# SUPPLIED INFORMATION
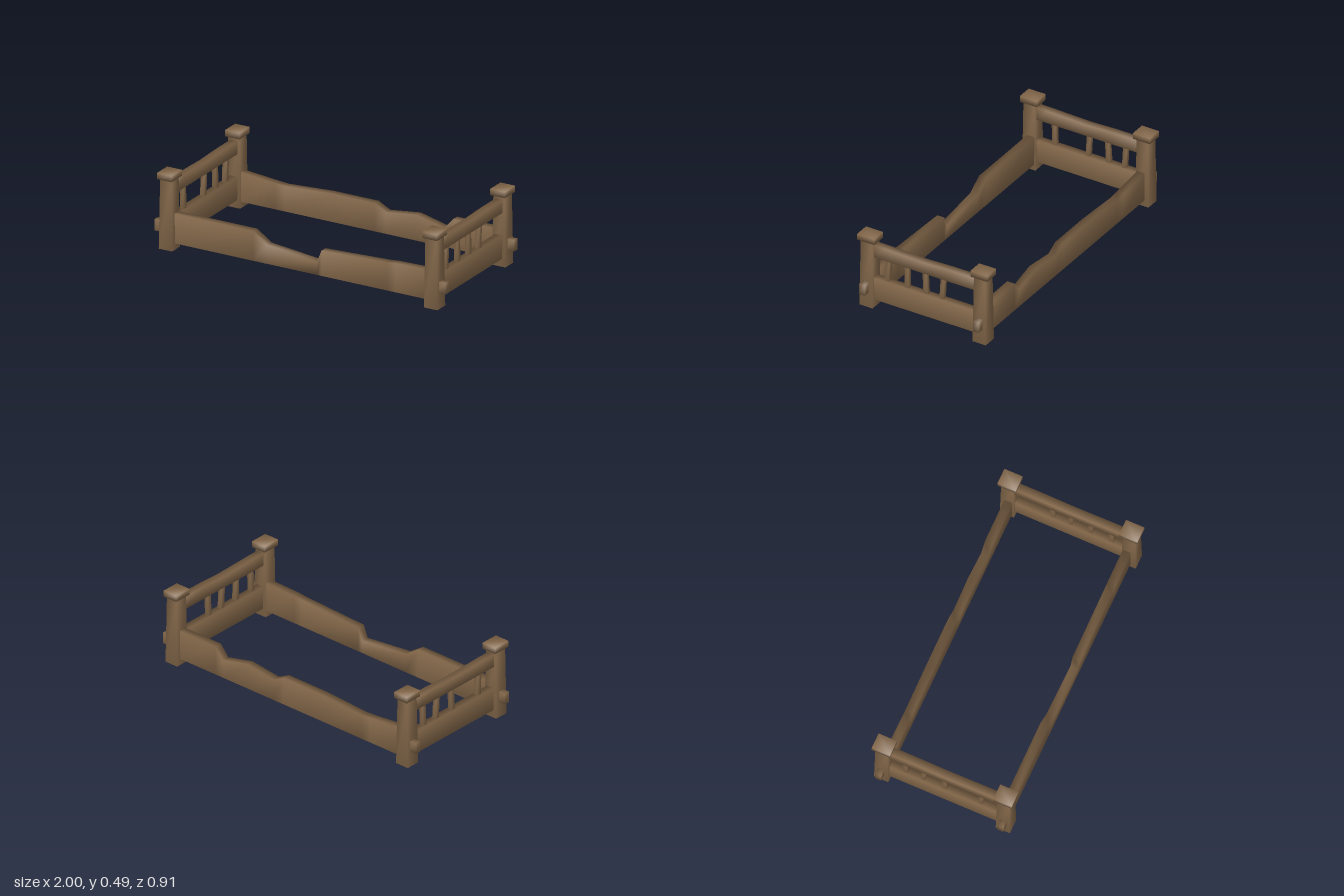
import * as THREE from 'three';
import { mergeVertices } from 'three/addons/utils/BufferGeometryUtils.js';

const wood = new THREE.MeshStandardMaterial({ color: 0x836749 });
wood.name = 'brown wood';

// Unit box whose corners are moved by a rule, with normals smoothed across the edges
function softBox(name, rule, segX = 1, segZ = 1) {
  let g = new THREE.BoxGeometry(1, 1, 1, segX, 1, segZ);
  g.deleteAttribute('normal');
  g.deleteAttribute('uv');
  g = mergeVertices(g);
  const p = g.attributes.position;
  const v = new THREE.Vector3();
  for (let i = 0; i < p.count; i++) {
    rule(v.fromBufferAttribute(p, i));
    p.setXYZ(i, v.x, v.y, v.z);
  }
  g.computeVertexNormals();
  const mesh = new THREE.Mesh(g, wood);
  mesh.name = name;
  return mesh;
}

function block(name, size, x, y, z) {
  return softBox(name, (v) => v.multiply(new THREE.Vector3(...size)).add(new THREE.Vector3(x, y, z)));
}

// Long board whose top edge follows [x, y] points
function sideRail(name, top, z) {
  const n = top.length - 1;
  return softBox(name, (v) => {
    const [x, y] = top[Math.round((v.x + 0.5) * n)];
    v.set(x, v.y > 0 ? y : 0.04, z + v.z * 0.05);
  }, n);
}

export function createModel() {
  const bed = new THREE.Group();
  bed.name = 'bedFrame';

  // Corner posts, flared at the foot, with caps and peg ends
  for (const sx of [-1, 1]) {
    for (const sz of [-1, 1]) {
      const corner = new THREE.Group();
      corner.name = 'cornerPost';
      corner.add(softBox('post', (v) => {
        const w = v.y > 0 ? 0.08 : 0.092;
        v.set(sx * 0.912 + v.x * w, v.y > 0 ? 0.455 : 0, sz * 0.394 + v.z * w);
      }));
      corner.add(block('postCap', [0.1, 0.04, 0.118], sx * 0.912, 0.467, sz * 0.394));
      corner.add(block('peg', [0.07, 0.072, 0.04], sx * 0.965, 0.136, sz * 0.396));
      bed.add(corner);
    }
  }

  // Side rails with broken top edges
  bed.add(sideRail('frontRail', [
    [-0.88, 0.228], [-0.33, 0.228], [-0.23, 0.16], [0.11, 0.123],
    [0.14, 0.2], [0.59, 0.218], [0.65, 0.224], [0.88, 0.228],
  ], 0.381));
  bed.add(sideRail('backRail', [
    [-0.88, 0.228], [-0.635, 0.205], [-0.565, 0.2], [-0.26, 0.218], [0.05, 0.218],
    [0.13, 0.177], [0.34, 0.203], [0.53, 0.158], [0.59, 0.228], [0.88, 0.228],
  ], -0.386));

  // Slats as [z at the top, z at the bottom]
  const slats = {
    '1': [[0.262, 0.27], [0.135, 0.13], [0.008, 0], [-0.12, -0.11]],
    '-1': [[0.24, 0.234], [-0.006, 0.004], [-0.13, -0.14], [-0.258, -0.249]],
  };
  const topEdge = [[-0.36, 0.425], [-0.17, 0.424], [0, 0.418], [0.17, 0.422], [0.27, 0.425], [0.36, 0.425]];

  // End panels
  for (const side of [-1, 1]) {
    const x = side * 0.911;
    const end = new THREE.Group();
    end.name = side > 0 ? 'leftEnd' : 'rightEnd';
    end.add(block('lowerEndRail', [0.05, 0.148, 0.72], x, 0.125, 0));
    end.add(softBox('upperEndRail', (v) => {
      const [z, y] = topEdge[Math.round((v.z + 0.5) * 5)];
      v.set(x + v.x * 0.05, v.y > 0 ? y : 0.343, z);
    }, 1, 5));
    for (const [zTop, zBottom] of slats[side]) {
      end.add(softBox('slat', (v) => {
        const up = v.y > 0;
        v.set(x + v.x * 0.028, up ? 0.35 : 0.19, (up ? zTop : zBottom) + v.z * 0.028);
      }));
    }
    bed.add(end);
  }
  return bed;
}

---

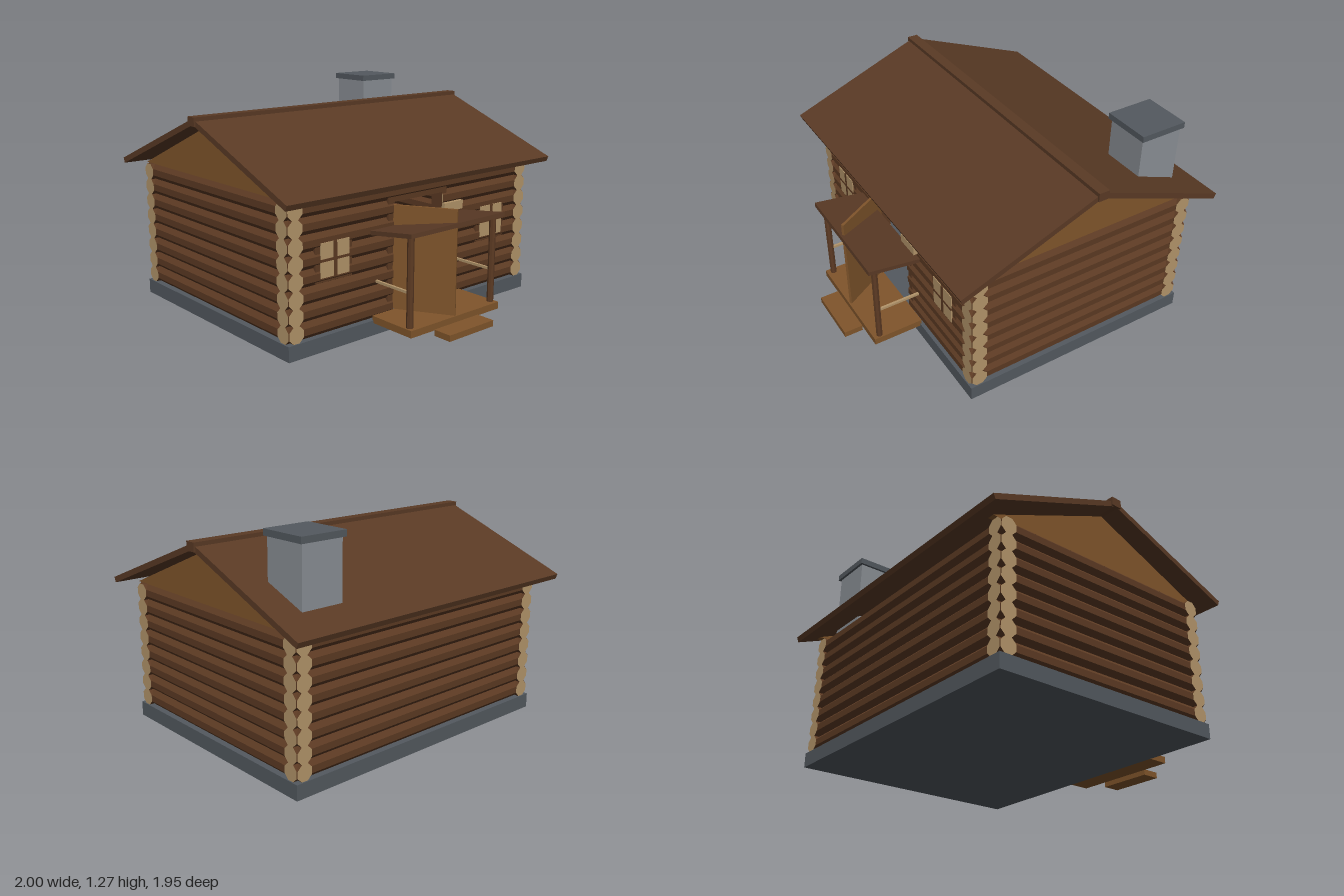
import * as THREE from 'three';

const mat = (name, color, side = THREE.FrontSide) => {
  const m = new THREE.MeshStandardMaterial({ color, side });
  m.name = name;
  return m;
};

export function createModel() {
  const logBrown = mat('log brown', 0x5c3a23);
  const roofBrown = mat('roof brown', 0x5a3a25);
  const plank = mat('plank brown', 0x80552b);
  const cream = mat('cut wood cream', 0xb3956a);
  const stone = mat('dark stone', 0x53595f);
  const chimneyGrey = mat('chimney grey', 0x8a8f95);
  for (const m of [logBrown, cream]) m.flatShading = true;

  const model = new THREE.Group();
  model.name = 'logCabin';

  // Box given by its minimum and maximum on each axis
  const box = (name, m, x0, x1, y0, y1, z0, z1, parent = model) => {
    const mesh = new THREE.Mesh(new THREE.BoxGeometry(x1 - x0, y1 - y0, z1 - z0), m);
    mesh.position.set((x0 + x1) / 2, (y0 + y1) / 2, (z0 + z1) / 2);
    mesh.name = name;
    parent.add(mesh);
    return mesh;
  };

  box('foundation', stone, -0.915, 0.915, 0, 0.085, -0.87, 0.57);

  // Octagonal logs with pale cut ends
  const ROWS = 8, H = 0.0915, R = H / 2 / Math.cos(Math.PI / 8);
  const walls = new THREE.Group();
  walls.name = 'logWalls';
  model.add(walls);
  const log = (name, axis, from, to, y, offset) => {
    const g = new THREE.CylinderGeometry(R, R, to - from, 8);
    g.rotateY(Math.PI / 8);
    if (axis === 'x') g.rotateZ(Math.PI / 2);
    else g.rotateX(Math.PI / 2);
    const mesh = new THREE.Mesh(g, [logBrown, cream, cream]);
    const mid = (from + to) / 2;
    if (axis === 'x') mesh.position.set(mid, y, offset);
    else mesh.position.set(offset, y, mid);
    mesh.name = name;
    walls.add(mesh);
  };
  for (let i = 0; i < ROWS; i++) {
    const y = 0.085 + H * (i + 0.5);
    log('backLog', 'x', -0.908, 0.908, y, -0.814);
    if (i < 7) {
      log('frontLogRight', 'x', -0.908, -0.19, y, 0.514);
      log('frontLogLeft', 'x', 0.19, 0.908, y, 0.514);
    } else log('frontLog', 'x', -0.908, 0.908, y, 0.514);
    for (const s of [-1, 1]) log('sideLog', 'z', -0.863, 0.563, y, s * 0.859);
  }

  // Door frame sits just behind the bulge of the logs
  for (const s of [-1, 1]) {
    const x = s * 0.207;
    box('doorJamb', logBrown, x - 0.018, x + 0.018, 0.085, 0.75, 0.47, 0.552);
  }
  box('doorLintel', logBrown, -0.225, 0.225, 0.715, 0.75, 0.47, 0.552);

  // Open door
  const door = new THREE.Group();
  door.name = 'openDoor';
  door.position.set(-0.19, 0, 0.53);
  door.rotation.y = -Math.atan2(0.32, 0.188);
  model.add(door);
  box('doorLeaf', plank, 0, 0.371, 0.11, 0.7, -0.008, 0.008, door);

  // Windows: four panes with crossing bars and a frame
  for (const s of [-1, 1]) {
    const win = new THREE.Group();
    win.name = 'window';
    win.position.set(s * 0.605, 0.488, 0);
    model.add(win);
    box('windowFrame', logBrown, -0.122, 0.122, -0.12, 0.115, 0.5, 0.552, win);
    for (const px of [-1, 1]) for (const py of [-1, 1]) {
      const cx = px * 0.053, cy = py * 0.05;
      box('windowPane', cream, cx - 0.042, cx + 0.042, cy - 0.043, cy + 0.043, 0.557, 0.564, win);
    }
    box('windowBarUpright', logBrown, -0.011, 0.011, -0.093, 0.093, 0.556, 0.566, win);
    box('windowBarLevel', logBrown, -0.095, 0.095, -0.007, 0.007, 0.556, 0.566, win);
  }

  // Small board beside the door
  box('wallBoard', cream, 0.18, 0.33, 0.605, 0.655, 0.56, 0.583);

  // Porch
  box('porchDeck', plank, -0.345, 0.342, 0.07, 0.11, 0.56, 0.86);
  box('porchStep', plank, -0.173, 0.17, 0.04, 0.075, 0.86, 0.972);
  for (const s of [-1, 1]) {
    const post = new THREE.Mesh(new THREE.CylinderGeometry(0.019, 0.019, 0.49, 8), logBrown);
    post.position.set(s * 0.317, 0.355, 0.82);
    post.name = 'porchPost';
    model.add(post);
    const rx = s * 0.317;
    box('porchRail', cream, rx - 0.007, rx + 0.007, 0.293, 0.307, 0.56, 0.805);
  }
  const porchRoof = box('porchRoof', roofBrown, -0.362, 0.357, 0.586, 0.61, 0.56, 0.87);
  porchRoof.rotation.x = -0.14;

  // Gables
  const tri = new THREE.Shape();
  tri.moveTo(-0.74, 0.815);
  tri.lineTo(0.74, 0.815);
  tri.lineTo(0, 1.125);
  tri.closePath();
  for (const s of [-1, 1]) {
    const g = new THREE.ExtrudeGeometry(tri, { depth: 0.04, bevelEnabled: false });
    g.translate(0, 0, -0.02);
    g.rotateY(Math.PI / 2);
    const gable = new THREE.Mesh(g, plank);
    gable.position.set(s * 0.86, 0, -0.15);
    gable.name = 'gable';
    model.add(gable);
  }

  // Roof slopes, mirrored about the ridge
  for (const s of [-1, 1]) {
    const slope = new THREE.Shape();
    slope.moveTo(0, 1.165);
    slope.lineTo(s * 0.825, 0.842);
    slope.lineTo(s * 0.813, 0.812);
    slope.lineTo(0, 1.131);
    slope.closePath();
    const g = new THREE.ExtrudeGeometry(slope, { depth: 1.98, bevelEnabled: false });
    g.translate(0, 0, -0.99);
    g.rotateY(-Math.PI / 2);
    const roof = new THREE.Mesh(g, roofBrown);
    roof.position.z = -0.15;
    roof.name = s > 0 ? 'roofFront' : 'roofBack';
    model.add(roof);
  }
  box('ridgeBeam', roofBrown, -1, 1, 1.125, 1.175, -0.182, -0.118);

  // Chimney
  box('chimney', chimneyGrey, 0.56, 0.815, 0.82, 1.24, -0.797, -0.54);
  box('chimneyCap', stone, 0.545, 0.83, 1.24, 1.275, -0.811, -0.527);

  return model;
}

# ACTIVITY
For every line above that holds the word "Math", report the whole line.

# REPLY TO THE EXERCISE
    const [x, y] = top[Math.round((v.x + 0.5) * n)];
      const [z, y] = topEdge[Math.round((v.z + 0.5) * 5)];
  const ROWS = 8, H = 0.0915, R = H / 2 / Math.cos(Math.PI / 8);
    g.rotateY(Math.PI / 8);
    if (axis === 'x') g.rotateZ(Math.PI / 2);
    else g.rotateX(Math.PI / 2);
  door.rotation.y = -Math.atan2(0.32, 0.188);
    g.rotateY(Math.PI / 2);
    g.rotateY(-Math.PI / 2);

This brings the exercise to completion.